Stella: Almost 70 percent of our recruits are young people, and most of them are open to having experiences outside of their own countries. Since the IT industry is similar across countries, we can move them from one country to another to assume different roles with more responsibilities.
GDR: Wouldn’t it be easier to give your employees similar opportunities in their home countries?
Stella: Because TCS is a very flat organization, it can be challenging to find the right growth opportunity for someone within their own country. Relocation can thus, for the right candidate, be both an incentive to stay with TCS and a way to develop their career, which is a very big part of our HR strategy.
GDR: There’s a lot of talk about the challenges of merging Latin American and Indian work styles. How do you deal with this?
Stella: There is a lot of learning and communication that goes both ways. For example, our HR team in Latin America has almost 80 people, of whom some are from India on assignment here. They teach us about everything from Indian culture and HR processes to even cooking, food and sports preferences. In Uruguay, for example, there are a lot of Indian expats who prefer cricket. So we’ve organized cricket games between them and the locals.
GDR: It sounds like you’re a big fan of travel.
Stella: I’ve been in the IT industry for almost 15 years, and most of that time I’ve been traveling across the world. I feel that has made me a new person, more open, more flexible. I’m able to learn from others. We have an expression in Spanish that translates roughly as “Traveling opens our minds.” I’ve found that to be true for myself, and for our associates.
GDR: What changes do you see in today’s recruits compared to new employees you’ve seen over the years?
Stella: I’ve been working in HR for almost 25 years, and the thought processes of our new hires – at least the 70 percent of whom are between 22 and 28 years old – are different. You have to show them, almost immediately, that you will continuously challenge them with new responsibilities and tasks.
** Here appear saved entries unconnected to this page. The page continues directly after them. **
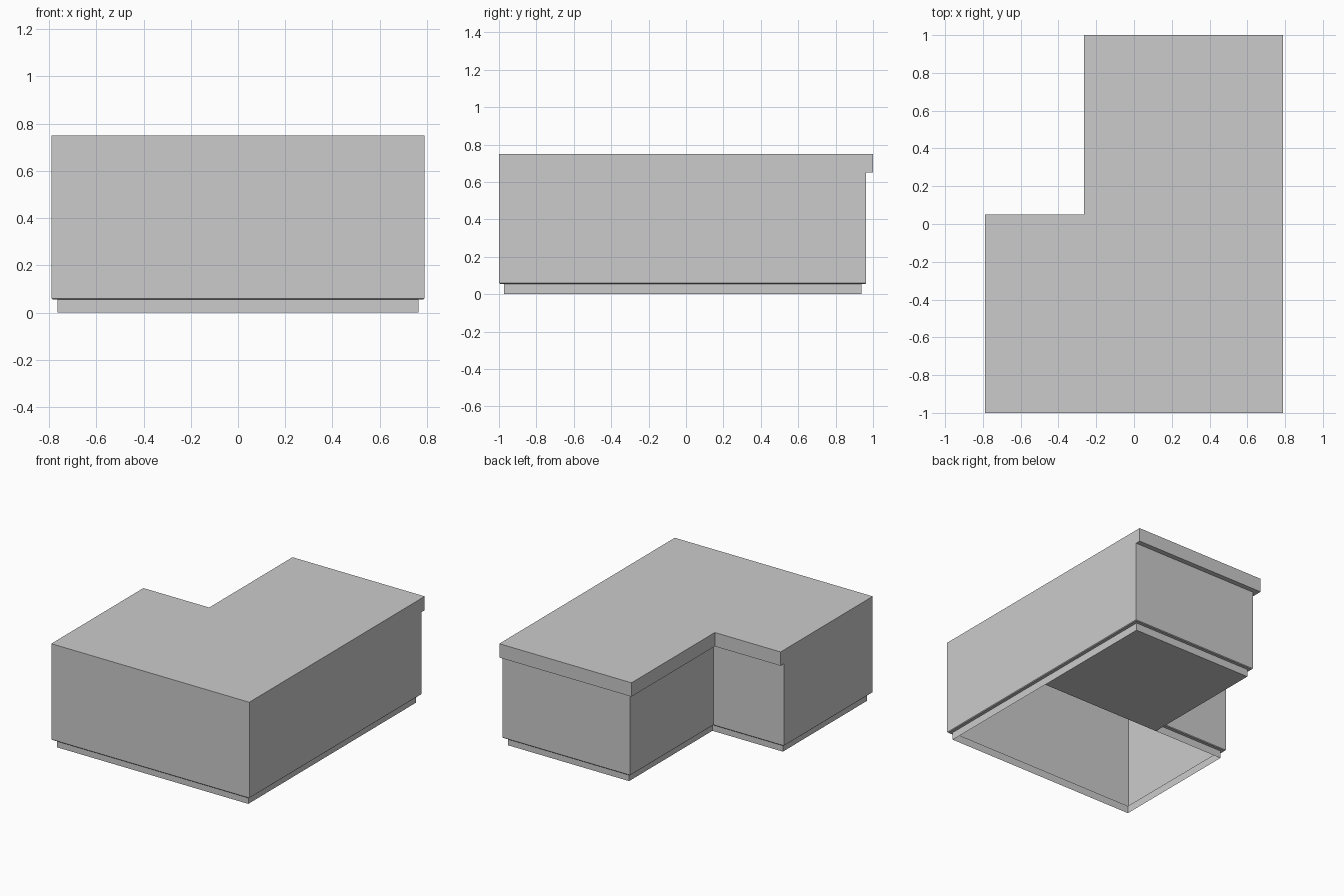
import bpy, bmesh

if "Cube" in bpy.data.objects:
    bpy.data.objects.remove(bpy.data.objects["Cube"])

L, R, F = -0.79, 0.79, -1.0       # left, right, front limits
XW, YI, YB = -0.265, 0.05, 1.0    # worktop wing side, inner edge, back edge


def outline(z, over=0.0, inset=0.0):
    """L-shaped ring: 'over' pulls in only the overhanging sides, 'inset' all sides."""
    l, r, f = L + inset, R - inset, F + inset
    s = over + inset
    xw, yi, yb = XW + s, YI - s, YB - s
    return [(l, f, z), (r, f, z), (r, yi, z), (r, yb, z),
            (xw, yb, z), (xw, yi, z), (l, yi, z)]


def build(name, rings, caps=()):
    """Join stacked rings with quads; caps are (ring index, vertex order)."""
    bm = bmesh.new()
    rows = [[bm.verts.new(p) for p in ring] for ring in rings]
    for a, b in zip(rows, rows[1:]):
        for i in range(7):
            j = (i + 1) % 7
            bm.faces.new((a[i], a[j], b[j], b[i]))
    for k, order in caps:
        bm.faces.new([rows[k][i] for i in order])
    bmesh.ops.remove_doubles(bm, verts=bm.verts[:], dist=1e-5)
    thin = [f for f in bm.faces if f.calc_area() < 1e-8]
    bmesh.ops.delete(bm, geom=thin, context='FACES')
    me = bpy.data.meshes.new(name)
    bm.to_mesh(me)
    bm.free()
    ob = bpy.data.objects.new(name, me)
    bpy.context.collection.objects.link(ob)
    return ob


# Recessed plinth: floor only under the wing, front part open below
build("plinth",
      [outline(0, 0.037, 0.026), outline(0.055, 0.037, 0.026), outline(0.055, 0.037, 0.005)],
      [(0, (2, 5, 4, 3))])

# Cabinet walls with a small chamfer along the lower edge
build("cabinet",
      [outline(0.055, 0.037, 0.005), outline(0.06, 0.037), outline(0.65, 0.037)])

# Worktop overhanging the back and the inner corner
build("worktop",
      [outline(0.65, 0.037), outline(0.65), outline(0.75)],
      [(2, (0, 1, 2, 5, 6)), (2, (2, 3, 4, 5))])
The communication also has to be more open than in the past. They’re also more willing to move among employers more quickly if they’re not finding what they’re looking for in a short period of time – say, one to two years.
GDR: Does all this make it harder to train them in the standard processes that are necessary in global delivery?
Stella: Being a CMMI (Capability Maturity Model Integration) Level 5 company, our people must have strong and deep knowledge in processes and quality, and we have very strong programs in place to educate them in both technology and processes. So process is not an issue for them. At the end of the day it’s part of the DNA of the company. Most of them appreciate the processes and technologies we have. For us, it’s an asset.
GDR: What three questions should customers ask a services provider about their HR processes to determine if the provider is a good fit?
Stella: What are the key values that the service provider and its employees share; what are the main technical and soft skills of the workforce; how do you provide a career path and performance management for your path, and finally, show me your employee survey results for at least the last three years.
GDR: And are you willing to share those yourselves?
Stella: Yes, because it is a service provider’s employees who will give the customer the most honest and open view of what the organization’s values really are.